by clicking the "Next" arrow.
by clicking on the page.
the page around when zoomed in by dragging it.
the zoom using the slider when zoomed-in.
by clicking on the zoomed-in page.
by entering text in the search field, and select "This Issue" or "All Issues"
by clicking on thumbnails to select pages, and then press the print button.
displays sections with thumbnails and descriptions.
displays a slider of thumbnails. Click on a page to jump.
allows you to browse the full archive.
about your subscription?
Mindful : June 2013

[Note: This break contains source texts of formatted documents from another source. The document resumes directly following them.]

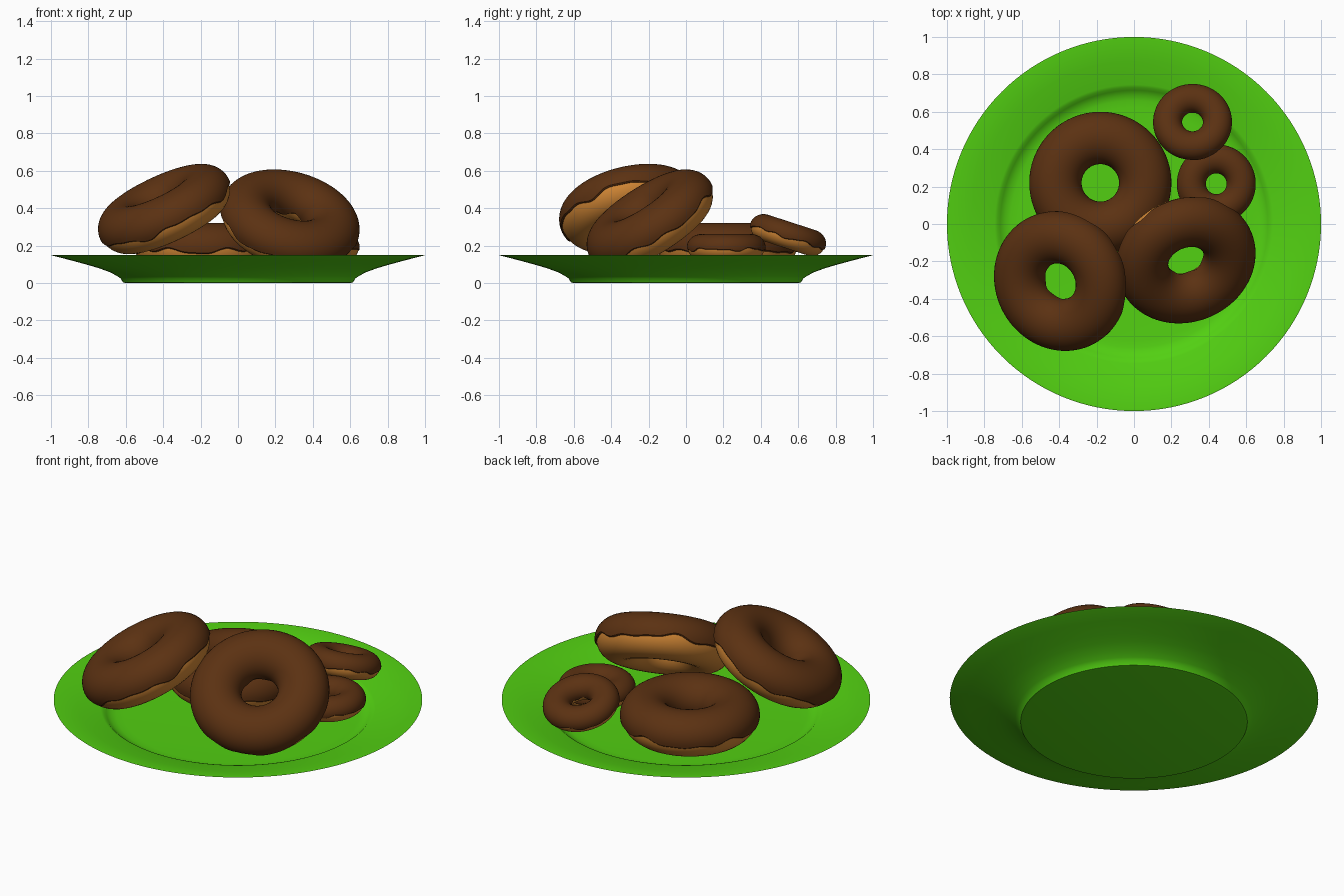
import bpy, math
from mathutils import Vector, Matrix

if "Cube" in bpy.data.objects:
    bpy.data.objects.remove(bpy.data.objects["Cube"])

def material(name, rgb):
    m = bpy.data.materials.new(name)
    m.diffuse_color = (*rgb, 1)
    m.use_nodes = True
    m.node_tree.nodes["Principled BSDF"].inputs["Base Color"].default_value = m.diffuse_color
    return m

GREEN = material("plate_green", (0.085, 0.63, 0.006))
DOUGH = material("dough_golden", (0.64, 0.24, 0.035))
CHOC = material("chocolate_brown", (0.105, 0.031, 0.006))

def revolve(name, profile, n, mat, matrix=Matrix(), closed=False):
    """Sweep profile(angle) -> [(r, z)...] around z."""
    verts, faces = [], []
    for i in range(n):
        t = 2 * math.pi * i / n
        pts = profile(t)
        verts += [(r * math.cos(t), r * math.sin(t), z) for r, z in pts]
    k = len(pts)
    for i in range(n):
        j = (i + 1) % n
        for a in range(k if closed else k - 1):
            b = (a + 1) % k
            faces.append((i * k + a, j * k + a, j * k + b, i * k + b))
    if not closed:  # cap both ends
        faces.append([i * k for i in reversed(range(n))])
        faces.append([i * k + k - 1 for i in range(n)])
    me = bpy.data.meshes.new(name)
    me.from_pydata(verts, [], faces)
    me.materials.append(mat)
    ob = bpy.data.objects.new(name, me)
    bpy.context.collection.objects.link(ob)
    ob.matrix_world = matrix
    bpy.ops.object.select_all(action='DESELECT')
    ob.select_set(True)
    bpy.context.view_layer.objects.active = ob
    bpy.ops.object.shade_smooth_by_angle(angle=math.radians(40))
    return ob

# Plate: foot, underside, rim, well
PLATE = [(0.60, 0.0), (0.615, 0.003), (0.628, 0.025), (0.645, 0.036), (0.68, 0.056),
         (0.74, 0.078), (0.80, 0.096), (0.90, 0.123), (0.99, 0.146), (1.0, 0.15),
         (0.99, 0.151), (0.87, 0.127), (0.745, 0.103), (0.73, 0.098), (0.715, 0.084),
         (0.69, 0.068), (0.66, 0.062), (0.62, 0.06)]
revolve("plate", lambda t: PLATE, 128, GREEN)

MAJOR = 0.24

def ring_point(a, w, h):
    return MAJOR + w * math.cos(a), h * math.sin(a)

def dough_profile(t):
    return [ring_point(2 * math.pi * i / 32, 0.131, 0.125) for i in range(32)]

def icing_profile(phase):
    def profile(t):
        # wavy lower edges outside and inside the ring
        wave = 0.08 * math.sin(5 * t + phase) + 0.06 * math.sin(9 * t + 2 * phase) \
            + 0.04 * math.sin(14 * t)
        lo = -0.14 + wave
        hi = math.pi + 0.2 + 0.1 * math.sin(6 * t + phase)
        arc = [ring_point(lo + (hi - lo) * i / 24, 0.14, 0.129) for i in range(25)]
        return [ring_point(lo - 0.05, 0.115, 0.11)] + \
            [ring_point(lo - 0.05, 0.134, 0.126)] + arc + \
            [ring_point(hi + 0.05, 0.134, 0.126)] + [ring_point(hi + 0.05, 0.115, 0.11)]
    return profile

def doughnut(name, center, normal, scale, phase):
    rot = Vector((0, 0, 1)).rotation_difference(Vector(normal))
    m = Matrix.LocRotScale(Vector(center), rot, Vector((scale,) * 3))
    revolve(name + "_dough", dough_profile, 72, DOUGH, m, closed=True)
    revolve(name + "_icing", icing_profile(phase), 120, CHOC, m, closed=True)

def tilt(deg, x, y):
    """Normal leaning by deg towards horizontal direction (x, y)."""
    s = math.sin(math.radians(deg)) / math.hypot(x, y)
    return (s * x, s * y, math.cos(math.radians(deg)))

doughnut("flat_doughnut", (-0.18, 0.22, 0.192), (0, 0, 1), 1.0, 0.4)
doughnut("left_doughnut", (-0.392, -0.305, 0.393), tilt(28, -0.88, -0.47), 1.0, 1.7)
doughnut("right_doughnut", (0.277, -0.19, 0.337), tilt(35, 0.4, -0.9), 1.0, 2.9)
doughnut("small_flat_doughnut", (0.44, 0.215, 0.19), (0, 0, 1), 0.555, 4.1)
doughnut("small_leaning_doughnut", (0.313, 0.545, 0.255), tilt(18, 0, 1), 0.555, 5.3)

leadership Teaching the Whole Child An excerpt from Congressman Tim Ryan’s A Mindful Nation Children in America deserve every opportunity to fully develop their talents—and I know that’s what their parents want, because they talk to me about it all the time. For the future of our country, it’s essential that we teach the whole child. A young child who can regulate his emotions is a child who will do better in school. Why not teach all of our children simple, tremendously pow- erful techniques to help increase their capacity to learn and regulate their own emotions. We don’t need more gadgets or fly-by-night programs in our school systems. If we teach children to follow their breath—and return to it when they get distracted—we are teaching them how to concentrate. Over time they will increase their ability to mobilize their attention. For a very small investment, we can prevent incredible future costs and heart- aches in our communities. How much will we save in preventing substance abuse? How much depression will be prevented because these kids will be able to discuss their problems with each other? How many teen suicides will be prevented because fewer children will feel isolated and alone? We are a compassionate coun- try. We are a smart country. Methods to cultivate mindfulness need to be reflected in our curriculum. Mindfulness can have great benefits for our children, but it can also help us be better parents. If you bring a touch of mindfulness to parenting, you may notice you’re less inclined to immediately react negatively to something your child has done. If your stress level is decreased a bit, you may be less likely to cause an emotionally charged situation to spin out of control. If you can slow down a bit, you may find yourself appreciating the free- spiritedness and curious nature of your child more often. If you’re paying closer attention and listening more deeply, you may notice your kids being more willing to open up to you. You may find yourself being more affectionate to them, and this may make them more affectionate toward you. Practicing mindfulness for a few weeks won’t turn someone into a perfect parent. But if we slow down and reduce our own stress, it may make home life noticeably calmer and more harmonious. Growing up, I remember two phrases being drilled into my head from my mom, the nuns, and the other teachers: Pay At- tention! and Be Nice! Well, the most frus- trating part of hearing that was that no one ever showed us how to pay attention! It’s not something you do automatically. It needs to be taught and practiced. It reminds me of watching young children try to play baseball for the first time. Even if they can hit the ball, they immediately run for third base. Until someone shows them how to get to first base, they can’t play the game. So it is with paying atten- tion. We have an obligation to do all we can for our children. Let’s make our kids aware of the deep inner resources and re- silience they possess. Let’s develop their capacity to think and to care about each other and to know themselves better. Adapted from A Mindful Nation: How a Simple Practice Can Help Us Reduce Stress, Increase Performance, and Recapture the American Spirit. © 2012 by Tim Ryan. Published by Hay House. Available at hayhouse.com “Stop Bullying” artwork made by students at Jefferson Elementary School in Warren, Ohio. 50 mindful June 2013